we asked all families attending to bring at least one item for out upcoming tag sale. (they brought tons of stuff)
The secret to the success was to make sure the food was good, not an overcooked gooey mess. We called upon the families involved in the restaurant industry to supervise the quality control, and most were kind enough to donate ingredients.
The families had lots of fun, and the profits were great.
Every fall the ladies of my church ask for donations of used artificial Christmas trees. We take a piece of 2X4 with chicken wire wrapped around it. Create grave blankets (and/or pillows) by sticking the tree branches into the chicken wire. They are then decorated with silk poinsettias, pine cones which we spray with gold paint. Then a large bow is attached. These sell really well, and we don't have a lot of money in them. They can be used for a few years, if taken care of.
Our church holds its annual bazaar every November. I am looking for some simple crafts that I could make and sell.
Louise in FL
Bake several desserts to take to be sold either in pieces or as a whole.
Are you good at making wreaths? Do you have access to pinecones? My sister sent me a pinecone wreath she made.
How about fixing grabbags for Mom's to buy for their kid's birthday parties? Grandparents could, also buy them for gift giving, little somethings, etc. These could also be tucked away for a rainy day or be kept to put in Easter baskets or Halloween goodie bags.
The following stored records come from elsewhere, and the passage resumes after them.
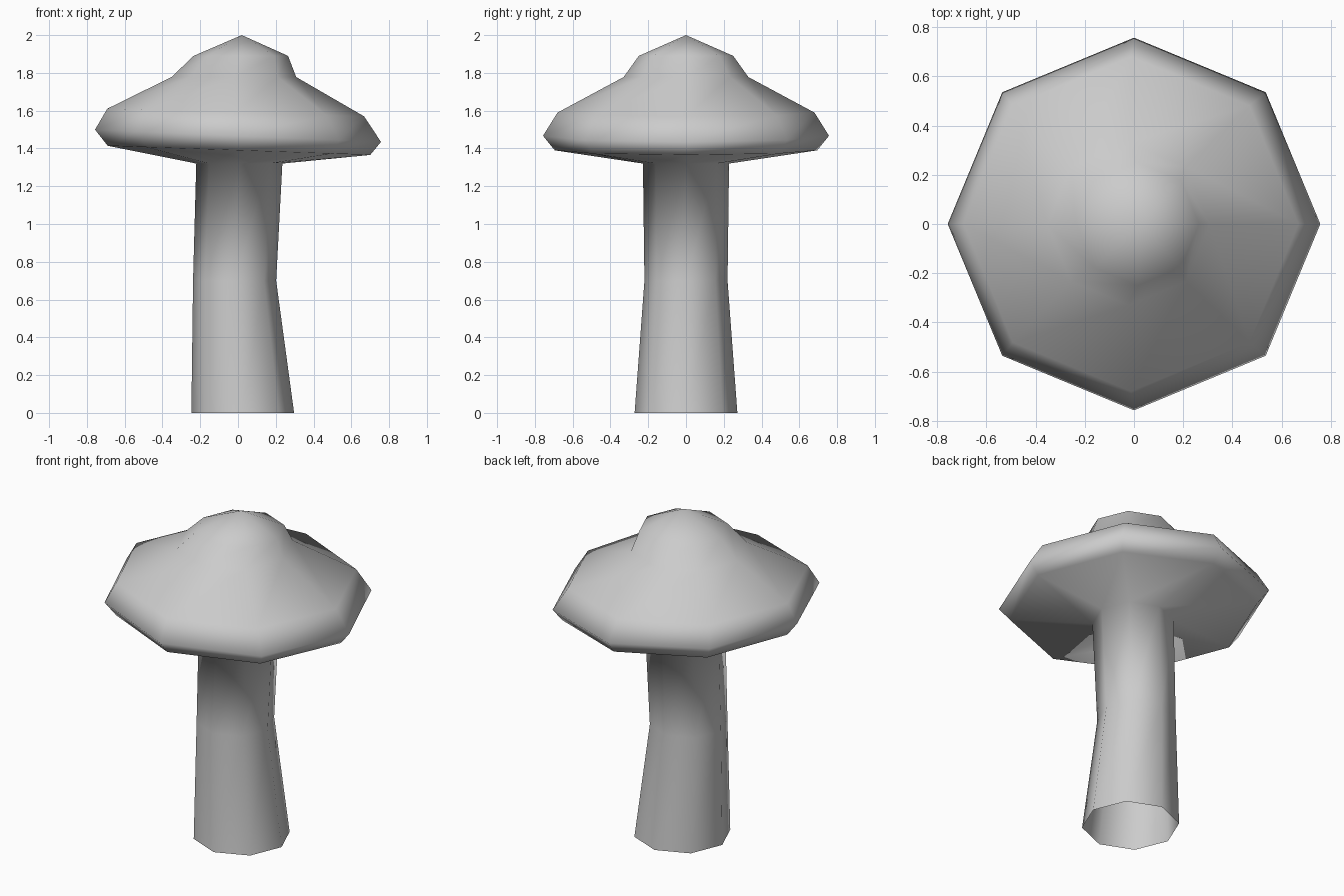
import bpy, bmesh
from math import cos, sin, tau

cube = bpy.data.objects.get("Cube")
if cube:
    bpy.data.objects.remove(cube)

SIDES = 8

# One flat colour
grey = bpy.data.materials.new("plain grey")
grey.use_nodes = True
colour = (0.6, 0.6, 0.6, 1)
grey.diffuse_color = colour
grey.node_tree.nodes["Principled BSDF"].inputs["Base Color"].default_value = colour


def add_ring(bm, cx, radius, z, tilt):
    """Octagonal ring, leaning along x by the tilt slope."""
    ring = []
    for i in range(SIDES):
        x, y = radius * cos(tau * i / SIDES), radius * sin(tau * i / SIDES)
        ring.append(bm.verts.new((cx + x, y, z + tilt * x)))
    return ring


def bridge(bm, low, high):
    for i in range(SIDES):
        j = (i + 1) % SIDES
        bm.faces.new((low[i], low[j], high[j], high[i]))


# Rings from the open foot to the crown: centre x, radius, height, tilt
stem = [(0.025, 0.272, 0, 0), (-0.018, 0.22, 0.7, 0), (0.007, 0.228, 1.32, 0)]
cap = [(0.005, 0.695, 1.39, -0.035),   # lower rim
       (0, 0.757, 1.467, -0.043),      # widest edge
       (-0.012, 0.68, 1.59, -0.03),    # upper rim
       (-0.022, 0.33, 1.778, 0),       # shoulder
       (0.015, 0.25, 1.89, 0)]         # crown

bm = bmesh.new()
rings = [add_ring(bm, *r) for r in stem + cap]
for low, high in zip(rings, rings[1:]):
    bridge(bm, low, high)

# Pointed top
apex = bm.verts.new((0.02, 0, 2))
for i in range(SIDES):
    bm.faces.new((rings[-1][i], rings[-1][(i + 1) % SIDES], apex))

for face in bm.faces:
    face.smooth = True

mesh = bpy.data.meshes.new("mushroom")
bm.to_mesh(mesh)
bm.free()
mesh.materials.append(grey)
mushroom = bpy.data.objects.new("mushroom", mesh)
bpy.context.collection.objects.link(mushroom)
I hope I can make this so you'll understand. A few years ago, I bought a Scissors Holder. The lady had taken a nice & pretty potholder. Turned it where one corner was at the top & folded the 2 sides in. For each side, she sewed a few stitches as you would if you'd put a button on, but just enough to make each side stay. She, then, took a plastic o-ring & stitched it to the top edge of the potholder, to be used as a hanger.
Next she hot glued a pretty lace all around the edges of the potholder. On top of the lace, she hot glued flat gold braided rope-like to the edge of the lace. In the center of the front panels of the potholder (where they meet in the front), she hot glued a string of seed pearls the length of the potholder, on top of that she hot glued a pretty bow that she looped 3 times.
1 nice (sturdy), pretty potholder
1 plastic o-ring
gold flat braid rope
hot glue gun
needle & thread
These look nice. They hold several pairs of scissors. I gave my Mom one, she said she'd never seen one before. It keeps your scissors handy & in plain sight. If you're into crafts, this would be one EZ product you could make several in no time at all. I don't remember what I paid for them, but I'm sure they'd sell at a craft sale or yard sale. Put a pair of scissors in it, for show, if you didn't want to stand there & be constantly telling what it was. Be sure to put that your scissors aren't for sale. Scissors are costly anymore.
I love book marks. They could be as simple or as fancy as you want to make them. I've seen crocheted book marks or some made out of holiday cards. Maybe "personalized" with beads that have letters on them.
I have a CD that has 11 crochet and craft patterns. They are all things that could be made and sold at Church Bazaars. Some of them are Easter, some are Christmas, and some are non seasonal ideas. Here is the Thrifty Fun link to check them out. There is a Hat Pot Lid Holder that can be made from scrap yarn in just a few minutes.
Harlean from Arkansas
badwater... I'd love to see a pic... I don't understand how the scissors stay in place.